Aim of the exercise =
Run through the records and, wherever a line holds the word "True", return that line.

Entries shown =
--*--

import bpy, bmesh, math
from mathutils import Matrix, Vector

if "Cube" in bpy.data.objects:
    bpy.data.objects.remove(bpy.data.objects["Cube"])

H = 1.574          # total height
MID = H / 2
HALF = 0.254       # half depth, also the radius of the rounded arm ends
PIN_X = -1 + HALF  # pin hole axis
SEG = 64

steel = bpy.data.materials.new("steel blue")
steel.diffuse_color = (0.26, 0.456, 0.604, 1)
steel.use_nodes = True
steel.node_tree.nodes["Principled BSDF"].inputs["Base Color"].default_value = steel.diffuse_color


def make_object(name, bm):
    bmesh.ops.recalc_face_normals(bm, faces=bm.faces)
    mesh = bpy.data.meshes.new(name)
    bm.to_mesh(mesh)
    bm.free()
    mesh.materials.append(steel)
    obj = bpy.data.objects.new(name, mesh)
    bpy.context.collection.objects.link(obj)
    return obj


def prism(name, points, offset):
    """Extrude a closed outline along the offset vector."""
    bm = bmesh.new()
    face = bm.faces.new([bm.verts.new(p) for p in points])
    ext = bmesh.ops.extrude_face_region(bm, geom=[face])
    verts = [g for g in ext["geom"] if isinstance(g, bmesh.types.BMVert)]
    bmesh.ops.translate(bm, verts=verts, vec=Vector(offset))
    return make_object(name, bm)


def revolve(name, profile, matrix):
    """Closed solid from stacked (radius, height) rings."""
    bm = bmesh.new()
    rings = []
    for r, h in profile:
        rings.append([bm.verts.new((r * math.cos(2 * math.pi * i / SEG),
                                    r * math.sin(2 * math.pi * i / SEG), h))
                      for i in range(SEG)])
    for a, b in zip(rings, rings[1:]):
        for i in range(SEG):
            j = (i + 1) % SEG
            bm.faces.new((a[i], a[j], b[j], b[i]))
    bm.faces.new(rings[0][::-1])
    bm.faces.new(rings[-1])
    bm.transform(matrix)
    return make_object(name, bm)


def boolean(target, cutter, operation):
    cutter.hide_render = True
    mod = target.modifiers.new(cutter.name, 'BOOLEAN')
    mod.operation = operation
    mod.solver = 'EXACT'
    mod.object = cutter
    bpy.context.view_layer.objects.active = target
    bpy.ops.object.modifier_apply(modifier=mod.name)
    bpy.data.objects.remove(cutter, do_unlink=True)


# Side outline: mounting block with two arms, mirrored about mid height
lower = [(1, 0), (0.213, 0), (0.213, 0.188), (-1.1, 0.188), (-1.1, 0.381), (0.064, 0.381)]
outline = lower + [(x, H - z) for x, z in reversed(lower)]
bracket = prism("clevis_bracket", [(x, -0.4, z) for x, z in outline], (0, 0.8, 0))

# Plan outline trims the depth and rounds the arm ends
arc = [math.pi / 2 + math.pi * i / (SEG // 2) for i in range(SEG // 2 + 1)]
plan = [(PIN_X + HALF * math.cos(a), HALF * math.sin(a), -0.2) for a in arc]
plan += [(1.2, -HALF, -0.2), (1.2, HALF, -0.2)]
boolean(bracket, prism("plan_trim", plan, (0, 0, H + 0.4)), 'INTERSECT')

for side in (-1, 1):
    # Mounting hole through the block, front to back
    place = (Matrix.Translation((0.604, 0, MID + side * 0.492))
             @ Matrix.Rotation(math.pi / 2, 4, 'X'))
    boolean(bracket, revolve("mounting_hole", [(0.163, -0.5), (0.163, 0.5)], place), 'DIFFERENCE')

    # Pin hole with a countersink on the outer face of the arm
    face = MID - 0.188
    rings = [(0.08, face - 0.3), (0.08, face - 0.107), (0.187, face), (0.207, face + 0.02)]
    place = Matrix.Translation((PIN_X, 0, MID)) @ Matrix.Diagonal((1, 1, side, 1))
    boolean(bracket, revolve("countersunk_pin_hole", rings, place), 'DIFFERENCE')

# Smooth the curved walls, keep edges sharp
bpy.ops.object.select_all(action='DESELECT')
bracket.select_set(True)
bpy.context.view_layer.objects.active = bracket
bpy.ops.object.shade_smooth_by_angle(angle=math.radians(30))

--*--

Task answer =
steel.use_nodes = True
    cutter.hide_render = True
    bpy.data.objects.remove(cutter, do_unlink=True)
bracket.select_set(True)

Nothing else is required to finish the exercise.